(Stored data)
★ ★ ★

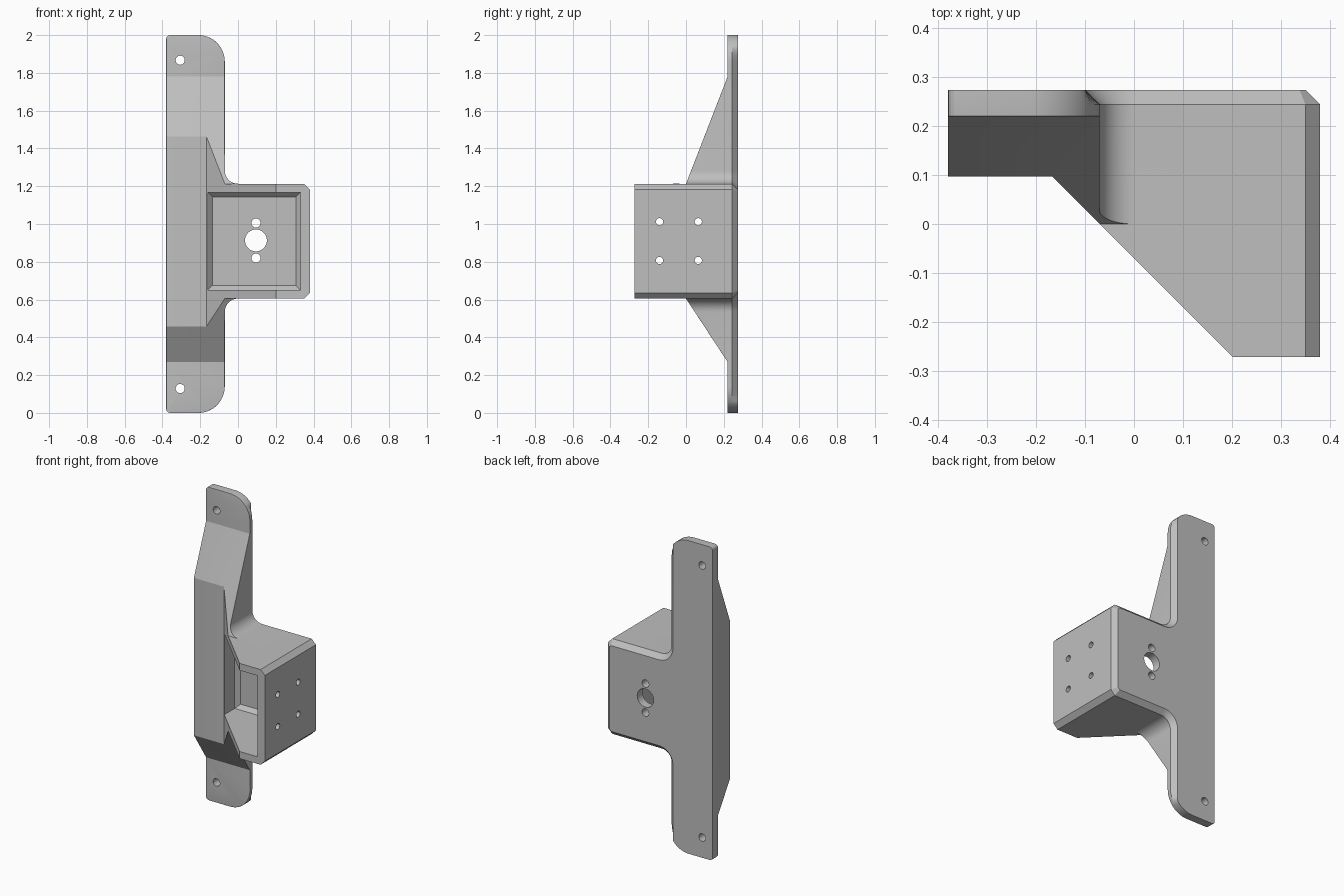
import bpy, bmesh, math
from mathutils import Vector, Matrix

old = bpy.data.objects.get("Cube")
if old:
    bpy.data.objects.remove(old, do_unlink=True)

grey = bpy.data.materials.new("plain grey")
grey.use_nodes = True
colour = (0.52, 0.52, 0.52, 1)
grey.diffuse_color = colour
grey.node_tree.nodes["Principled BSDF"].inputs["Base Color"].default_value = colour


def loft(name, rings):
    """Closed solid through matching rings of points."""
    bm = bmesh.new()
    loops = [[bm.verts.new(p) for p in ring] for ring in rings]
    n = len(loops[0])
    for a, b in zip(loops, loops[1:]):
        for i in range(n):
            j = (i + 1) % n
            bm.faces.new((a[i], a[j], b[j], b[i]))
    bm.faces.new(loops[0])
    bm.faces.new(loops[-1])
    bmesh.ops.remove_doubles(bm, verts=bm.verts, dist=1e-5)
    bmesh.ops.recalc_face_normals(bm, faces=bm.faces)
    me = bpy.data.meshes.new(name)
    bm.to_mesh(me)
    bm.free()
    me.materials.append(grey)
    ob = bpy.data.objects.new(name, me)
    bpy.context.collection.objects.link(ob)
    return ob


def boolean(ob, cutter, operation):
    mod = ob.modifiers.new("cut", "BOOLEAN")
    mod.object, mod.operation, mod.solver = cutter, operation, "EXACT"
    bpy.context.view_layer.objects.active = ob
    bpy.ops.object.modifier_apply(modifier=mod.name)
    bpy.data.objects.remove(cutter, do_unlink=True)


def arc(cx, cz, r, start, end, steps=10):
    angles = [math.radians(start + (end - start) * i / steps) for i in range(steps + 1)]
    return [(cx + r * math.cos(a), cz + r * math.sin(a)) for a in angles]


BACK, FRONT, LOW, HIGH, C = 0.274, -0.272, 0.605, 1.213, 0.03


def outline(c):
    """Front silhouette, with the back chamfer inset by c."""
    strip = lambda pts: [(min(x, -0.07 - c), z) for x, z in pts]
    pts = arc(-0.36, 0.02, 0.02, 180, 270, 4)
    pts += strip(arc(-0.21, 0.14, 0.14, -90, 0, 16))
    pts += arc(0, LOW - 0.07, 0.07 + c, 180, 90)
    pts += [(0.35 - c * 0.4, LOW + c), (0.38 - c, LOW + 0.03 + c * 0.4)]
    pts += [(0.38 - c, HIGH - 0.03 - c * 0.4), (0.35 - c * 0.4, HIGH - c)]
    pts += arc(0, HIGH + 0.07, 0.07 + c, 270, 180)
    pts += strip(arc(-0.21, 1.86, 0.14, 0, 90, 16))
    pts += arc(-0.36, 1.98, 0.02, 90, 180, 4)
    return pts


# Bracket body: silhouette trimmed by its side profile and its plan
body = loft("bracket_body", [[(x, y, z) for x, z in outline(c)]
                             for y, c in ((FRONT, 0), (BACK - C, 0), (BACK, C))])
side = [(0.4, -0.1), (0.22, -0.1), (0.22, 0.27), (0, LOW), (-0.4, LOW - 0.001),
        (-0.4, HIGH + 0.001), (0, HIGH), (0.22, 1.78), (0.22, 2.1), (0.4, 2.1)]
boolean(body, loft("side_trim", [[(x, y, z) for y, z in side] for x in (-0.6, 0.6)]),
        "INTERSECT")
plan = [(-0.5, 0.4), (-0.5, 0.097), (-0.167, 0.097), (0.235, -0.305),
        (0.5, -0.305), (0.5, 0.4)]
boolean(body, loft("plan_trim", [[(x, y, z) for x, y in plan] for z in (-0.2, 2.2)]),
        "INTERSECT")

# Soft front edges along the mounting strip
bm = bmesh.new()
bm.from_mesh(body.data)
bmesh.ops.dissolve_limit(bm, angle_limit=0.01, verts=bm.verts, edges=bm.edges)
soft = []
for e in bm.edges:
    m = (e.verts[0].co + e.verts[1].co) / 2
    if len(e.link_faces) == 2 and e.calc_face_angle_signed(0) > math.radians(40):
        if 0.09 < m.y < 0.23 and m.x < -0.05 and max(v.co.y for v in e.verts) < 0.23 \
                and (m.x < -0.37 or not 0.5 < m.z < 1.4):
            soft.append(e)
bmesh.ops.bevel(bm, geom=soft, offset=0.018, segments=4, profile=0.5, affect="EDGES",
                clamp_overlap=True)
bm.to_mesh(body.data)
bm.free()


# Open pocket with a chamfered floor
def rect(y, inset):
    x0, x1, z0, z1 = -0.16 + inset, 0.33 - inset, 0.65 + inset, 1.168 - inset
    return [(x0, y, z0), (x1, y, z0), (x1, y, z1), (x0, y, z1)]


boolean(body, loft("pocket", [rect(-0.5, 0), rect(0.195, 0), rect(0.22, 0.024)]),
        "DIFFERENCE")


# Round holes
def drill(centre, radius, axis, length):
    circle = arc(0, 0, radius, 0, 360, 32)[:-1]
    turn = Vector(axis).to_track_quat("Z", "Y").to_matrix().to_4x4()
    place = Matrix.Translation(centre) @ turn
    rings = [[place @ Vector((u, v, w)) for u, v in circle] for w in (-length, length)]
    boolean(body, loft("drill", rings), "DIFFERENCE")


drill((0.095, 0.25, 0.913), 0.058, (0, 1, 0), 0.1)
for x, z in ((0.095, 1.005), (0.095, 0.82), (-0.306, 1.867), (-0.306, 0.129)):
    drill((x, 0.25, z), 0.024, (0, 1, 0), 0.1)
for y in (-0.14, 0.065):
    for z in (0.807, 1.012):
        drill((0.37, y, z), 0.019, (1, 0, 0), 0.1)

bpy.ops.object.select_all(action="DESELECT")
body.select_set(True)
bpy.context.view_layer.objects.active = body
bpy.ops.object.shade_smooth_by_angle(angle=math.radians(20))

★ ★ ★

** Exercise goal **
Write out exactly the lines above from the line with "(0.5, -0.305), (0.5, 0.4)]" through the line with "bpy.context.view_layer.objects.active = body", both of them included, and leave out all other lines.

** Answer area **
        (0.5, -0.305), (0.5, 0.4)]
boolean(body, loft("plan_trim", [[(x, y, z) for x, y in plan] for z in (-0.2, 2.2)]),
        "INTERSECT")

# Soft front edges along the mounting strip
bm = bmesh.new()
bm.from_mesh(body.data)
bmesh.ops.dissolve_limit(bm, angle_limit=0.01, verts=bm.verts, edges=bm.edges)
soft = []
for e in bm.edges:
    m = (e.verts[0].co + e.verts[1].co) / 2
    if len(e.link_faces) == 2 and e.calc_face_angle_signed(0) > math.radians(40):
        if 0.09 < m.y < 0.23 and m.x < -0.05 and max(v.co.y for v in e.verts) < 0.23 \
                and (m.x < -0.37 or not 0.5 < m.z < 1.4):
            soft.append(e)
bmesh.ops.bevel(bm, geom=soft, offset=0.018, segments=4, profile=0.5, affect="EDGES",
                clamp_overlap=True)
bm.to_mesh(body.data)
bm.free()


# Open pocket with a chamfered floor
def rect(y, inset):
    x0, x1, z0, z1 = -0.16 + inset, 0.33 - inset, 0.65 + inset, 1.168 - inset
    return [(x0, y, z0), (x1, y, z0), (x1, y, z1), (x0, y, z1)]


boolean(body, loft("pocket", [rect(-0.5, 0), rect(0.195, 0), rect(0.22, 0.024)]),
        "DIFFERENCE")


# Round holes
def drill(centre, radius, axis, length):
    circle = arc(0, 0, radius, 0, 360, 32)[:-1]
    turn = Vector(axis).to_track_quat("Z", "Y").to_matrix().to_4x4()
    place = Matrix.Translation(centre) @ turn
    rings = [[place @ Vector((u, v, w)) for u, v in circle] for w in (-length, length)]
    boolean(body, loft("drill", rings), "DIFFERENCE")


drill((0.095, 0.25, 0.913), 0.058, (0, 1, 0), 0.1)
for x, z in ((0.095, 1.005), (0.095, 0.82), (-0.306, 1.867), (-0.306, 0.129)):
    drill((x, 0.25, z), 0.024, (0, 1, 0), 0.1)
for y in (-0.14, 0.065):
    for z in (0.807, 1.012):
        drill((0.37, y, z), 0.019, (1, 0, 0), 0.1)

bpy.ops.object.select_all(action="DESELECT")
body.select_set(True)
bpy.context.view_layer.objects.active = body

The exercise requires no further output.